Book review: Now and Then, This and That, by Logie Bruce-Lockhart

Roger Morgan, former professor of political science, European University Institute, is reading Logie Bruce Lockhart’s Now and Then, This and That (Larks Press, 2013). “The recollections and reflections of a remarkable headmaster. The author, following a University of Cambridge career marked by distinction in modern languages and rugby football, was appointed in his early thirties to the headship of the open-minded Gresham’s School. He ran it for several decades, and his frank thoughts on the management of teachers and teenagers (and on much else) should appeal to anyone concerned with education.”

Book review: The Lost Estate (Le Grand Meaulnes), by Henri Alain-Fournier

Vanessa Pupavac, senior lecturer in international relations, University of Nottingham, is reading Henri Alain-Fournier’s The Lost Estate (Le Grand Meaulnes) (Penguin, 2007). “ ‘But can one return to the past?’ asks the young François. The First World War looms between us and Alain-Fournier, killed in 1914, and his lyrical 1913 novel of adolescent love in rural France. Yet the novel’s fatal enchantments testify to a cultural nihilism impatient with ‘living like everyone else’. ‘In death alone…I may perhaps recapture the beauty of that time.’ ”

Book review: Fan: A Novel, by Danny Rhodes

Sharon Wheeler, senior lecturer in journalism, University of Portsmouth, is reading Danny Rhodes’ Fan: A Novel (Arcadia, 2014). “I remember exactly where I was on 15 April 1989, when 96 Liverpool supporters were killed and hundreds injured at Hillsborough Stadium in Sheffield, and Rhodes’ bleak novel brings back at a sweep that grim era when football fans died at matches.
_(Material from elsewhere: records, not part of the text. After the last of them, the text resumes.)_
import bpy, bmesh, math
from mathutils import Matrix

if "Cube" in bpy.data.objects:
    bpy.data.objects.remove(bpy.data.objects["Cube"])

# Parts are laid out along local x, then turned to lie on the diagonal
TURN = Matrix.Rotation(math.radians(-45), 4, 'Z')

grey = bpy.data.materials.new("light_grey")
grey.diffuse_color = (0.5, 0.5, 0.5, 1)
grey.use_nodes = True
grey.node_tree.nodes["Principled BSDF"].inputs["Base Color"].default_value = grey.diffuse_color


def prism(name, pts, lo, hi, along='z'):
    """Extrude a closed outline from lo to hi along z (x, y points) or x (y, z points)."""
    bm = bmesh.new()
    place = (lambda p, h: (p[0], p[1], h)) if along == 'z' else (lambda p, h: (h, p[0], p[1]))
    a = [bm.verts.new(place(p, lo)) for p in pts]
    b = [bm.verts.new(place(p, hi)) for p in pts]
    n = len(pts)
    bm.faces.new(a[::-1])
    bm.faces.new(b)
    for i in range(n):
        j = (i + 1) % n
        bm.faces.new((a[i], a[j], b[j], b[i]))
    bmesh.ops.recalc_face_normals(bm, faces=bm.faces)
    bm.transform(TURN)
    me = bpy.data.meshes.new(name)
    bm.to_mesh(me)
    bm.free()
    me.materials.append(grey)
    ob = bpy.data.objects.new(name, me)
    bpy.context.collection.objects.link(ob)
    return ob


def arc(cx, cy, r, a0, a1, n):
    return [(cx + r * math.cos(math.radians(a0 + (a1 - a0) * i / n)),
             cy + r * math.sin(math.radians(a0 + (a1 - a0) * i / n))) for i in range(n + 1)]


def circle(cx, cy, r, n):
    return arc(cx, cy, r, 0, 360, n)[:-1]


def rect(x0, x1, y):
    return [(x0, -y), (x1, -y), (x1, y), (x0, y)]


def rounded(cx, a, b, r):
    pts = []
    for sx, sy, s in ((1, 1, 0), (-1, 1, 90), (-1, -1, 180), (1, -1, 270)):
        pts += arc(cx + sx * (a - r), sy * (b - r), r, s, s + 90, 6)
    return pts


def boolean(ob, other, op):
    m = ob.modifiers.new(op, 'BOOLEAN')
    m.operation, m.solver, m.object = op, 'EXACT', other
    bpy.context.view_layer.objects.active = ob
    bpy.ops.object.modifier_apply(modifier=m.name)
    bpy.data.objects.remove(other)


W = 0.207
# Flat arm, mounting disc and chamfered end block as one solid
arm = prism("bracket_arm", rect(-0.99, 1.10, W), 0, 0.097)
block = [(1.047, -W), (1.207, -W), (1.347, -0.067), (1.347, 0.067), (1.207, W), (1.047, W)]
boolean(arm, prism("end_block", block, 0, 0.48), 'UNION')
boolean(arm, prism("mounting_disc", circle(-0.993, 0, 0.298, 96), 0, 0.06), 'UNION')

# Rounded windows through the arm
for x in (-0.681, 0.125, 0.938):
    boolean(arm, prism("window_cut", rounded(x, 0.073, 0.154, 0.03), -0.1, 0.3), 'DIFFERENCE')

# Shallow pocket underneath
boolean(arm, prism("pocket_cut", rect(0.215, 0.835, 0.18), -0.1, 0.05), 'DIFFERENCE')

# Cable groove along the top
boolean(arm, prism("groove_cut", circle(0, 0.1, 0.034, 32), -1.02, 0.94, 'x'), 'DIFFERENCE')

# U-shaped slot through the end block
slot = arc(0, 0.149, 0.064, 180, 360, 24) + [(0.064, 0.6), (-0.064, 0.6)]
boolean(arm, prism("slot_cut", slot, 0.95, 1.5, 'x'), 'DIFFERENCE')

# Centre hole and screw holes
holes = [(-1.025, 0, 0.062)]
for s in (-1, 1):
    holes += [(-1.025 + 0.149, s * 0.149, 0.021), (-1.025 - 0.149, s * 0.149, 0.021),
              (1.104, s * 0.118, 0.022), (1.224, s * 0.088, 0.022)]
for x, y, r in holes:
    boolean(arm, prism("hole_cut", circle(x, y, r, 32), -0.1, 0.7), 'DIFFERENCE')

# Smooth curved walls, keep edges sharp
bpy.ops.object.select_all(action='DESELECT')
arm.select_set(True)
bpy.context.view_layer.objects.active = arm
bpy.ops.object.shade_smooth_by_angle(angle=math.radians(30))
This painfully compelling tale of a fan who, 20 years on, can never forget that day is like a relentless drumbeat inside your head; a silent scream demanding to be heard.”

Times Higher Education free 30-day trial

You've reached your article limit

Register to continue

Registration is free and only takes a moment. Once registered you can read a total of 3 articles each month, plus:

  • Sign up for the editor's highlights
  • Receive World University Rankings news first
  • Get job alerts, shortlist jobs and save job searches
  • Participate in reader discussions and post comments

Have your say

Log in or register to post comments

Featured Jobs

PhD Scholar in Medicine

University Of Queensland

Manager, Research Systems and Performance

Auckland University Of Technology

Lecturer in Aboriginal Allied Health

University Of South Australia

Lecturer, School of Nursing & Midwifery

Western Sydney University

College General Manager, SHE

La Trobe University
See all jobs

Most Commented

women leapfrog. Vintage

Robert MacIntosh and Kevin O’Gorman offer advice on climbing the career ladder

Woman pulling blind down over an eye
Liz Morrish reflects on why she chose to tackle the failings of the neoliberal academy from the outside
White cliffs of Dover

From Australia to Singapore, David Matthews and John Elmes weigh the pros and cons of likely destinations

Mitch Blunt illustration (23 March 2017)

Without more conservative perspectives in the academy, lawmakers will increasingly ignore and potentially defund social science, says Musa al-Gharbi

Michael Parkin illustration (9 March 2017)

Cramming study into the shortest possible time will impoverish the student experience and drive an even greater wedge between research-enabled permanent staff and the growing underclass of flexible teaching staff, says Tom Cutterham